Many widows and other relatives of recently deceased sponsors of U.S. citizenship applications may not realize that their sponsor’s death can no longer invalidate their applications.
Prior to 2009, longstanding regulations invalidated such applications when the sponsoring citizen-spouse died prior to the beneficiary acquiring permanent residency if the marriage was less than two years old.
But when President Obama signed into law amendments to the Immigration and Nationality Act (the “INA) in the autumn of 2009, the door to citizenship was opened for widows and certain other relatives of deceased sponsors who would otherwise be left in the cold.
A U.S. Citizenship and Immigration Services memo dated Dec. 2, 2009 clearly states that spousal petitions are deemed to be reinstated if the marriage meets the requirements of applicable law.
Furthermore, the provisions of the 2009 amendments to the INA suggest that an adjustment and inadmissibility waiver application for a “qualifying relative” may be permitted when the USCIS has denied a petition only due to the death of the original petitioner.
Section 204(l) of the INA confers the benefits of its amendments upon not only widowed spouses, but:
- Unmarried children under the age of 21 years;
- Certain derivative family members of an employee sponsored by an employment-sponsored petition;
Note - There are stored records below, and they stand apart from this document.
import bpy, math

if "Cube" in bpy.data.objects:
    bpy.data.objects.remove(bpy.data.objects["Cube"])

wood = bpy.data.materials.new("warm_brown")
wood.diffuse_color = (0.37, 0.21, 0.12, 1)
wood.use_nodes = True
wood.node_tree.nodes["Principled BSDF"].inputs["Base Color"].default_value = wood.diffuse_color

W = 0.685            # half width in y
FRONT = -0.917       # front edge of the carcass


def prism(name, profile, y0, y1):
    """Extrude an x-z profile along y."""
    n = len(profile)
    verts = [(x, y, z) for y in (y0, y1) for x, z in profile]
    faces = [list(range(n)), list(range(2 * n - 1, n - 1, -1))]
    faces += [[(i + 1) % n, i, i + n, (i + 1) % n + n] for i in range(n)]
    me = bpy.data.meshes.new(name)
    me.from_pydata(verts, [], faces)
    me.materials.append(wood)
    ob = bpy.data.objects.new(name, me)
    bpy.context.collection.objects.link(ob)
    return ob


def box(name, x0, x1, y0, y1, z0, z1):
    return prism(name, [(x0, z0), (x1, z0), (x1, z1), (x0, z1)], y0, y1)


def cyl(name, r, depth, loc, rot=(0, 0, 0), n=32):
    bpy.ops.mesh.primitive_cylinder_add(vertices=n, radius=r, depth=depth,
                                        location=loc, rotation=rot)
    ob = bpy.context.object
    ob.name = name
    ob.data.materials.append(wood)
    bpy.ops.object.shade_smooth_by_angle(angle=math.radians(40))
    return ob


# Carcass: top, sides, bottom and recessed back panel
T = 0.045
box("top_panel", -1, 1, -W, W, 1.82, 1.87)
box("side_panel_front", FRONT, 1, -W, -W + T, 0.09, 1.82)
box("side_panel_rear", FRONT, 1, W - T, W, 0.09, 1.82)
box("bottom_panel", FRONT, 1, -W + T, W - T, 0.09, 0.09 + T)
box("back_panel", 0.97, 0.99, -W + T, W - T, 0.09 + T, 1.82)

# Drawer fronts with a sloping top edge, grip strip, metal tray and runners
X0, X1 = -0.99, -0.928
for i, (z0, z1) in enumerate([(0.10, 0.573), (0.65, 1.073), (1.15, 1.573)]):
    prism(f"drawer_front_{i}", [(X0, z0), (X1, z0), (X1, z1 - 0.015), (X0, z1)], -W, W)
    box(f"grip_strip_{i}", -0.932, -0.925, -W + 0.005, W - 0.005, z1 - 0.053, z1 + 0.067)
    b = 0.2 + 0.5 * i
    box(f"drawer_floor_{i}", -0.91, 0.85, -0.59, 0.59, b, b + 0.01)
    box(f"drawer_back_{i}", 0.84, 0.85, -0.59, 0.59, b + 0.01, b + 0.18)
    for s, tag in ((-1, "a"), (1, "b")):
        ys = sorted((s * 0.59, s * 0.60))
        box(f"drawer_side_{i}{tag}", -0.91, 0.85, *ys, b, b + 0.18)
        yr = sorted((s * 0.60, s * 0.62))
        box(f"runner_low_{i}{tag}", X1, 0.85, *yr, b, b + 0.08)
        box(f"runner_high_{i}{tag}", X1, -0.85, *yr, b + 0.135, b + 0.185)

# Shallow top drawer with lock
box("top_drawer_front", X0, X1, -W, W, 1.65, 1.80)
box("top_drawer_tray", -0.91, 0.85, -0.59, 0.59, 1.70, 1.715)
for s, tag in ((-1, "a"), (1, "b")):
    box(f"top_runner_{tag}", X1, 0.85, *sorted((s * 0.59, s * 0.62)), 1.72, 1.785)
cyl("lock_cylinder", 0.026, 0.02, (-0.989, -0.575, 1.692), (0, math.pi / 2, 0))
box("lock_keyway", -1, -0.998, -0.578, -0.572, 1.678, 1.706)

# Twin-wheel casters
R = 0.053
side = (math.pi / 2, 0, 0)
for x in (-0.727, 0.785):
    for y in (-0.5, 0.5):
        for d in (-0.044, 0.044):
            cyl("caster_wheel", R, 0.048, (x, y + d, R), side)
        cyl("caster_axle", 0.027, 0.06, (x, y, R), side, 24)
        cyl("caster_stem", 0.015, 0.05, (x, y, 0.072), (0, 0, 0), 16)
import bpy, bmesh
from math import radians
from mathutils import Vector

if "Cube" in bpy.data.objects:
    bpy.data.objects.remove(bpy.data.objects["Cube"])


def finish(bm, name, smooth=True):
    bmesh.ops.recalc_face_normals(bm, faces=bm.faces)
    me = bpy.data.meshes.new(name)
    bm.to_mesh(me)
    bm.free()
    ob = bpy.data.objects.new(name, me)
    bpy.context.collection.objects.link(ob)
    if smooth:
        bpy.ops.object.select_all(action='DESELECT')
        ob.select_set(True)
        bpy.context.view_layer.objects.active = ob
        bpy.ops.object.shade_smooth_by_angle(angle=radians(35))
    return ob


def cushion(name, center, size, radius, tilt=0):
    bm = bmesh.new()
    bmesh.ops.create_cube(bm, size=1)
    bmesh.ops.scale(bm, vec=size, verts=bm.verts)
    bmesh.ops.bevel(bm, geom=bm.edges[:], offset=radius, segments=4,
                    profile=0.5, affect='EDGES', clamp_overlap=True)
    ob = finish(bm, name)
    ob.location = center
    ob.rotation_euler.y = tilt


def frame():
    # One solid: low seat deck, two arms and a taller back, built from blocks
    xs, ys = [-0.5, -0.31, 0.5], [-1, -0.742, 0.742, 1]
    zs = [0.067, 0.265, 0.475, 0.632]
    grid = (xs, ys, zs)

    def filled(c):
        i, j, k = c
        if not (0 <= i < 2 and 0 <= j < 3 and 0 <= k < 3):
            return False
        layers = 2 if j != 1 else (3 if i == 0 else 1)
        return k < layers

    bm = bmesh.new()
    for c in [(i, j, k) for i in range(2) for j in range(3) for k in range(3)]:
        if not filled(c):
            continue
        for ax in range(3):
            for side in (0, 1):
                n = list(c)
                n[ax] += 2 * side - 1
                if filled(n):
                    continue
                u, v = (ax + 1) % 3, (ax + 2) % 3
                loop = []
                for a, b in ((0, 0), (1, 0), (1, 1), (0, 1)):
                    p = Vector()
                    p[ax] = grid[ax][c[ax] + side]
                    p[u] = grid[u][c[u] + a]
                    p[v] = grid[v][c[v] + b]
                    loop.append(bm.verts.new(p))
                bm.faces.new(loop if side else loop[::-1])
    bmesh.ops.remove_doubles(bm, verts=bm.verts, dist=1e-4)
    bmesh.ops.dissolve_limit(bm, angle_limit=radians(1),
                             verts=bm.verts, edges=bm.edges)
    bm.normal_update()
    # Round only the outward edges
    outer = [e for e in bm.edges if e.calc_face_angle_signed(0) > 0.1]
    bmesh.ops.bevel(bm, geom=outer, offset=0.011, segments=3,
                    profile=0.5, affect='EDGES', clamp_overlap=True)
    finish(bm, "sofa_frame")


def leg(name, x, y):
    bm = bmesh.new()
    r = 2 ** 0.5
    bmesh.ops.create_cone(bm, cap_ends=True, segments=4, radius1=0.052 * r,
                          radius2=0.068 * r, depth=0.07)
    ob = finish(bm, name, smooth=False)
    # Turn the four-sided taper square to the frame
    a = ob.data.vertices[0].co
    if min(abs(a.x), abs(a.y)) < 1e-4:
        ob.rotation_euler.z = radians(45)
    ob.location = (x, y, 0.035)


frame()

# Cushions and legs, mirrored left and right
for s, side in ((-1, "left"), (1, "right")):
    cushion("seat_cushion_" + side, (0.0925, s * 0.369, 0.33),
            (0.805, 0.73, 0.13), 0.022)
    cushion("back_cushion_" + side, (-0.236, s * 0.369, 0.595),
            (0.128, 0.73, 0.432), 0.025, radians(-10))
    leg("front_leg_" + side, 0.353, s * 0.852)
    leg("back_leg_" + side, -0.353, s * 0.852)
- Asylees, refugees and their family members; and
- Certain other holders of non-immigrant status, such as those serving in the military.